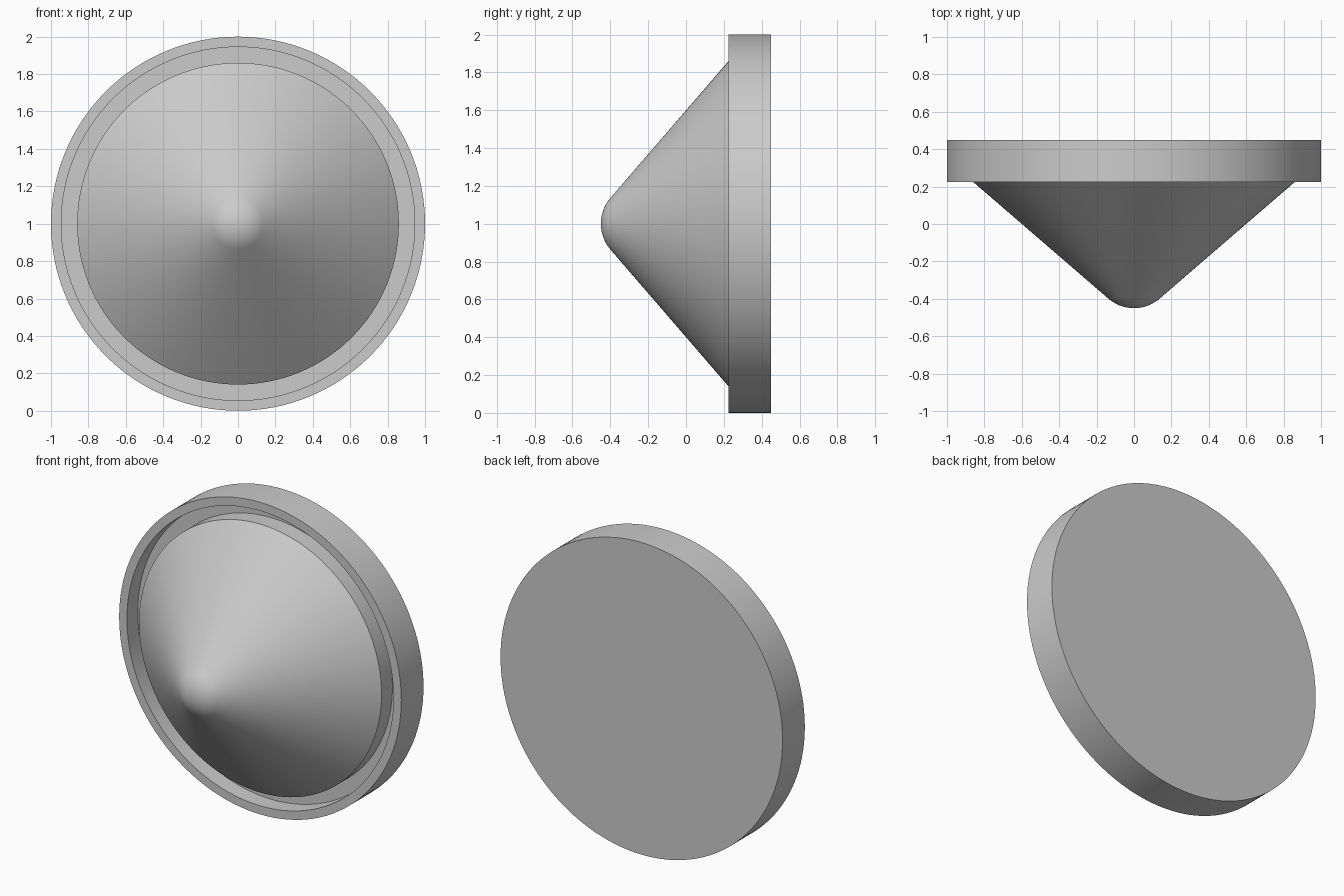
import bpy
import bmesh
from math import sin, cos, asin, atan, pi, radians

cube = bpy.data.objects.get("Cube")
if cube:
    bpy.data.objects.remove(cube, do_unlink=True)

SEGMENTS = 128
FRONT, BACK, FLOOR = 0.225, 0.45, 0.335   # rim plane, back plane, groove floor (y)
PLUG_R, GROOVE_R, RIM_R = 0.86, 0.945, 1.0

grey = bpy.data.materials.new("light_grey")
grey.use_nodes = True
colour = (0.6, 0.6, 0.6, 1)
grey.diffuse_color = colour
grey.node_tree.nodes["Principled BSDF"].inputs["Base Color"].default_value = colour


def lathe(name, profile):
    """Turn (radius, y) points around the horizontal axis at z = 1."""
    bm = bmesh.new()
    rings = []
    for i in range(SEGMENTS):
        a = 2 * pi * i / SEGMENTS
        rings.append([bm.verts.new((r * cos(a), y, 1 + r * sin(a))) for r, y in profile])
    for i in range(SEGMENTS):
        p, q = rings[i], rings[(i + 1) % SEGMENTS]
        for j in range(len(profile) - 1):
            bm.faces.new((p[j], p[j + 1], q[j + 1], q[j]))
    # Close the poles
    bmesh.ops.remove_doubles(bm, verts=bm.verts, dist=1e-5)
    mesh = bpy.data.meshes.new(name)
    bm.to_mesh(mesh)
    bm.free()
    mesh.materials.append(grey)
    obj = bpy.data.objects.new(name, mesh)
    bpy.context.collection.objects.link(obj)
    bpy.ops.object.select_all(action='DESELECT')
    obj.select_set(True)
    bpy.context.view_layer.objects.active = obj
    bpy.ops.object.shade_smooth_by_angle(angle=radians(30))
    return obj


# Flat round dish with a raised rim and a groove floor
lathe("rimmed_dish", [(PLUG_R, FLOOR), (GROOVE_R, FLOOR), (GROOVE_R, FRONT),
                      (RIM_R, FRONT), (RIM_R, BACK), (0, BACK)])

# Cone with a ball-rounded tip and a short straight wall down to the groove
tip_r = 0.21
centre = -BACK + tip_r
half_angle = atan(1.159)
steps = 10
tip = []
for k in range(steps + 1):
    t = (pi / 2 - half_angle) * k / steps
    tip.append((tip_r * sin(t), centre - tip_r * cos(t)))
lathe("cone", tip + [(PLUG_R, FRONT), (PLUG_R, FLOOR)])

==================================================

## Task objective:
Everything in the material above from the line that has "bmesh.ops.remove_doubles(bm, verts=bm.verts, dist=1e-5)" through the line that has "bpy.ops.object.select_all(action='DESELECT')" must be duplicated exactly, with no other lines given.

## Result below:
    bmesh.ops.remove_doubles(bm, verts=bm.verts, dist=1e-5)
    mesh = bpy.data.meshes.new(name)
    bm.to_mesh(mesh)
    bm.free()
    mesh.materials.append(grey)
    obj = bpy.data.objects.new(name, mesh)
    bpy.context.collection.objects.link(obj)
    bpy.ops.object.select_all(action='DESELECT')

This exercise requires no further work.